The Mission Statement at Founding of Doyukai announced in 1946 stated, "The Japanese people must discard their old robes, and they must weather the current storm of economic, moral and ideological ruin and confusion to erect a completely new order." Since then, 72 years have passed, and we are facing a period of social transformation triggered by the advance of globalization, digitization, and socialization3. Now more than ever, we as business leaders need to continually put forth sound arguments based on foresight and conscience and act as a group of corporate executives with a keen awareness of public opinion.
In terms of responding to the new era of a digital society, we will be starting over from scratch. Faced by modern-day challenges in striving to bring Japan 2.0 to its culmination, we should pause to think of our predecessors' ambitions. As we seek to revive Japan, surely, "Now is the time for all of our members to join forces, for each to encourage and prod the other, to share the best fruits of our minds, and to concentrate all our forces on the reconstruction of the Japanese economy."
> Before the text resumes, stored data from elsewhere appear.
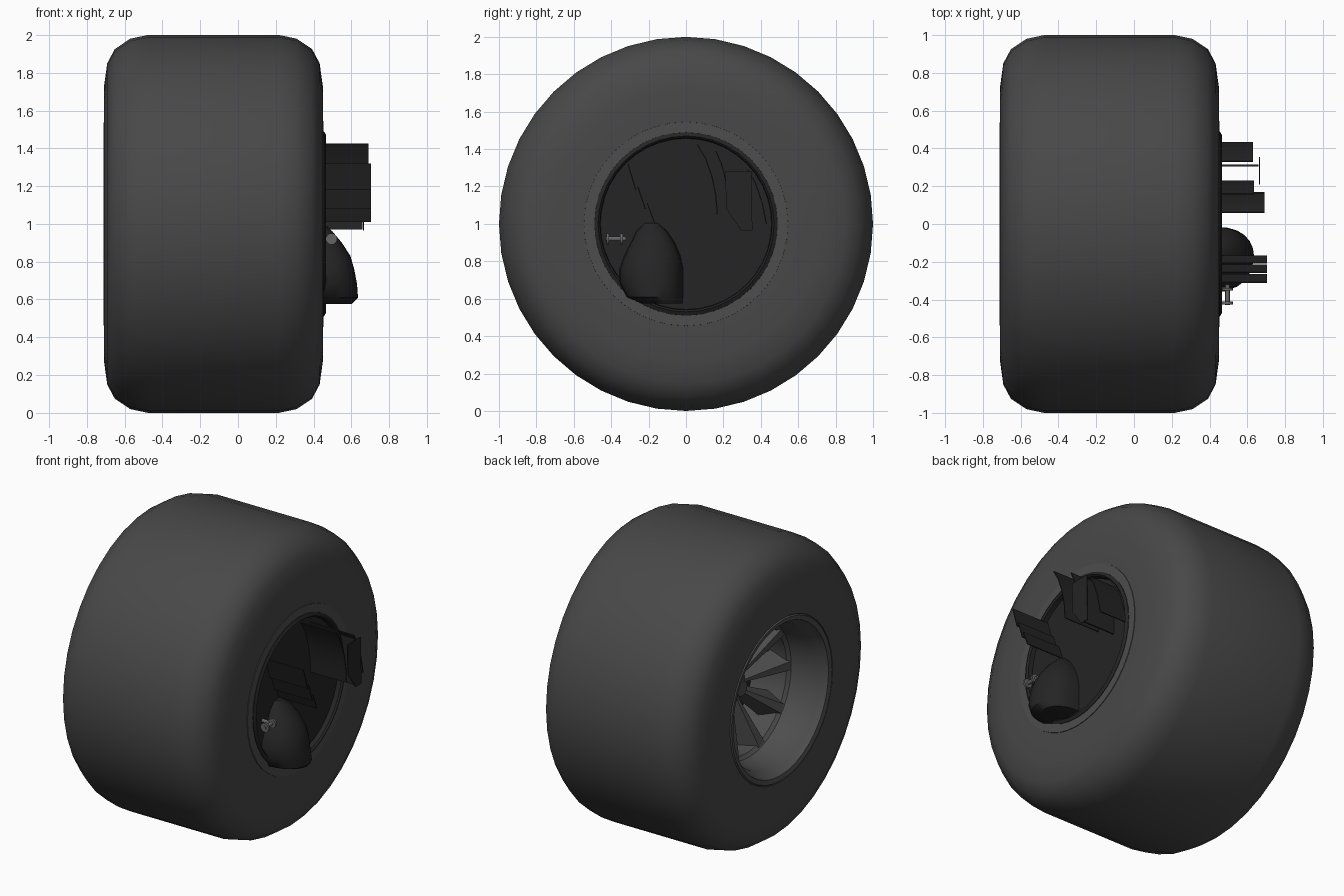
import bpy, bmesh, math
from mathutils import Vector, Matrix

if "Cube" in bpy.data.objects:
    bpy.data.objects.remove(bpy.data.objects["Cube"])


def mat(name, v):
    m = bpy.data.materials.new(name)
    m.diffuse_color = (v, v, v, 1)
    m.use_nodes = True
    m.node_tree.nodes["Principled BSDF"].inputs["Base Color"].default_value = m.diffuse_color
    return m


RUBBER = mat("tyre rubber", 0.065)
RIM = mat("rim grey", 0.075)
CARBON = mat("carbon black", 0.018)
METAL = mat("bolt metal", 0.13)


def finish(name, bm, m, smooth=None):
    bmesh.ops.recalc_face_normals(bm, faces=bm.faces)
    me = bpy.data.meshes.new(name)
    bm.to_mesh(me)
    bm.free()
    me.materials.append(m)
    ob = bpy.data.objects.new(name, me)
    bpy.context.collection.objects.link(ob)
    if smooth:
        bpy.ops.object.select_all(action='DESELECT')
        bpy.context.view_layer.objects.active = ob
        ob.select_set(True)
        bpy.ops.object.shade_smooth_by_angle(angle=math.radians(smooth))
    return ob


def revolve(name, profile, m, n=40, closed=True, smooth=35):
    """Spin (x, radius) points around the wheel axle (x axis, z = 1)."""
    bm = bmesh.new()
    rings = []
    for i in range(n):
        a = 2 * math.pi * i / n
        rings.append([bm.verts.new((x, r * math.sin(a), 1 + r * math.cos(a))) for x, r in profile])
    k = len(profile)
    for i in range(n):
        p, q = rings[i], rings[(i + 1) % n]
        for j in range(k if closed else k - 1):
            h = (j + 1) % k
            bm.faces.new((p[j], p[h], q[h], q[j]))
    bmesh.ops.remove_doubles(bm, verts=bm.verts, dist=1e-5)
    return finish(name, bm, m, smooth)


def plate(name, yz, x0, x1, t=0.006):
    """Thin vane: a (y, z) path swept from x0 to x1."""
    bm = bmesh.new()
    cols = []
    for i, (y, z) in enumerate(yz):
        a, b = yz[max(i - 1, 0)], yz[min(i + 1, len(yz) - 1)]
        nrm = Vector((b[1] - a[1], a[0] - b[0])).normalized() * t / 2
        cols.append([bm.verts.new((x, y + s * nrm.x, z + s * nrm.y))
                     for x, s in ((x0, 1), (x1, 1), (x1, -1), (x0, -1))])
    for p, q in zip(cols, cols[1:]):
        for j in range(4):
            bm.faces.new((p[j], p[(j + 1) % 4], q[(j + 1) % 4], q[j]))
    bm.faces.new(cols[0])
    bm.faces.new(cols[-1])
    return finish(name, bm, CARBON, 30)


# tyre: half shoulder profile mirrored about its middle plane
half = [(0.578, 0.545), (0.58, 0.72), (0.562, 0.85), (0.522, 0.925), (0.44, 0.98), (0.345, 1.0)]
mid = -0.13
tyre = [(mid + x, r) for x, r in half] + [(mid - x, r) for x, r in reversed(half)]
tyre += [(-0.68, 0.52), (0.42, 0.52)]
revolve("tyre", tyre, RUBBER)

# rim barrel with stepped outer bowl
revolve("rim", [(-0.70, 0.545), (-0.712, 0.535), (-0.705, 0.505), (-0.66, 0.49), (-0.63, 0.465),
                (-0.47, 0.445), (-0.45, 0.425), (-0.30, 0.42), (0.42, 0.48), (0.452, 0.49),
                (0.452, 0.545), (0.40, 0.55), (-0.65, 0.55)], RIM)

# inner black lip and brake duct face
revolve("duct_lip", [(0.40, 0.495), (0.455, 0.49), (0.466, 0.47), (0.455, 0.46), (0.40, 0.455)], CARBON)
revolve("duct_face", [(0.425, 0), (0.425, 0.465), (0.38, 0.465), (0.38, 0)], CARBON, closed=False)
revolve("brake_drum", [(-0.22, 0), (-0.22, 0.40), (0.37, 0.44), (0.37, 0)], CARBON, closed=False)

# hub
revolve("hub", [(-0.42, 0), (-0.42, 0.05), (-0.38, 0.06), (-0.36, 0.11), (-0.24, 0.13), (-0.24, 0)],
        RIM, n=24, closed=False)

# ridged spokes widening towards the rim
bm = bmesh.new()
N = 10
for i in range(N):
    rot = Matrix.Rotation(2 * math.pi * (i + 0.5) / N, 3, 'X')
    ends = []
    for r, w, x, d in ((0.09, 0.022, -0.36, 0.10), (0.435, 0.085, -0.47, 0.13)):
        pts = [(x, -w * 0.35, r), (x, w * 0.35, r), (x + d, w, r), (x + d, -w, r)]
        ends.append([bm.verts.new(rot @ Vector(p) + Vector((0, 0, 1))) for p in pts])
    p, q = ends
    for j in range(4):
        bm.faces.new((p[j], p[(j + 1) % 4], q[(j + 1) % 4], q[j]))
    bm.faces.new(p)
    bm.faces.new(q)
finish("spokes", bm, RIM)

# domed cooling scoop: stacked half-round sections (z, y min, y max, x peak)
sections = [(0.575, -0.24, -0.015, 0.60), (0.61, -0.32, -0.015, 0.635), (0.68, -0.355, -0.015, 0.63),
            (0.76, -0.355, -0.015, 0.615), (0.83, -0.33, -0.03, 0.595), (0.90, -0.295, -0.06, 0.55),
            (0.96, -0.265, -0.10, 0.50), (1.005, -0.22, -0.15, 0.45)]
bm = bmesh.new()
rows = []
for z, y0, y1, xp in sections:
    row = []
    for j in range(13):
        a = math.pi * j / 12
        row.append(bm.verts.new((0.42 + (xp - 0.42) * math.sin(a) ** 0.75,
                                 (y0 + y1) / 2 - (y1 - y0) / 2 * math.cos(a), z)))
    rows.append(row)
for p, q in zip(rows, rows[1:]):
    for j in range(12):
        bm.faces.new((p[j], p[j + 1], q[j + 1], q[j]))
bm.faces.new(rows[0])
bm.faces.new(rows[-1])
finish("cooling_scoop", bm, CARBON, 40)

# three stepped front vanes
for i, (a, b) in enumerate([((-0.31, 1.32), (-0.268, 1.18)), ((-0.257, 1.20), (-0.218, 1.08)),
                            ((-0.207, 1.11), (-0.17, 1.01))]):
    plate("front_vane_%d" % (i + 1), [a, b], 0.42, 0.705)

# curved rear vanes
plate("rear_vane_large", [(0.06, 1.425), (0.105, 1.35), (0.14, 1.25), (0.16, 1.15), (0.167, 1.05)], 0.42, 0.69)
plate("rear_vane_small", [(0.16, 1.39), (0.19, 1.32), (0.215, 1.22), (0.228, 1.15)], 0.42, 0.635)
plate("rear_vane_outer", [(0.33, 1.29), (0.37, 1.22), (0.405, 1.12), (0.43, 1.0)], 0.42, 0.63)
plate("winglet_support", [(0.31, 1.28), (0.31, 0.97)], 0.42, 0.66, 0.01)

# end plate of the rear winglet
bm = bmesh.new()
out = [(0.21, 1.28), (0.35, 1.28), (0.355, 0.965), (0.295, 0.965), (0.215, 1.08)]
f = bm.faces.new([bm.verts.new((0.662, y, z)) for y, z in out])
ext = bmesh.ops.extrude_face_region(bm, geom=[f])
bmesh.ops.translate(bm, verts=[v for v in ext["geom"] if isinstance(v, bmesh.types.BMVert)], vec=(0.006, 0, 0))
finish("winglet_end_plate", bm, CARBON)

# spool-shaped bolt along y
bm = bmesh.new()
for y, r, h in ((-0.375, 0.012, 0.11), (-0.345, 0.03, 0.014), (-0.418, 0.03, 0.014)):
    bmesh.ops.create_cone(bm, cap_ends=True, segments=16, radius1=r, radius2=r, depth=h,
                          matrix=Matrix.Translation((0.495, y, 0.92)) @ Matrix.Rotation(math.pi / 2, 4, 'X'))
for y in (-0.345,):
    bmesh.ops.create_cone(bm, cap_ends=True, segments=12, radius1=0.012, radius2=0.012, depth=0.09,
                          matrix=Matrix.Translation((0.455, y, 0.92)) @ Matrix.Rotation(math.pi / 2, 4, 'Y'))
finish("duct_bolt", bm, METAL, 40)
Doyukai maintains a politically independent position, aiming to be timely and proactive in putting forth policy discussions for the political establishment and the government. We also aim to make use of forums such as our "terrace4" so that we can avoid confining ourselves only to discussion among corporate executives, and can instead stimulate discussion more widely.
In closing, I would like to ask all our members to actively participate in and support Doyukai's activities.
Thank you for your attention.
1 In this context, the word "socialization" is used to describe a contemporary society where a broad spectrum of entities are in constant contact with each other. Today, it is easier to bypass boundaries that separate businesses from individuals and cities from outlying areas to create new communities and societies. This environment allows social entrepreneurs, nonprofit organizations, and others to contribute more effective solutions to our global problems.
2 The Forging Our Future Together Project is aimed at providing forums for Doyukai's members to collaborate with a wide range of stakeholders in the society. By such means, we aim to shape public opinion from a wider perspective and take Japan forward to a new stage of development.
3 See footnote regarding "socialization" above.
4 "Terrace" in this case is a metaphor; it likens Doyukai's membership (comprising business executives) to a building with a public space or "terrace" that is located outside the main building, but freely accessible, where members can mix with non-members.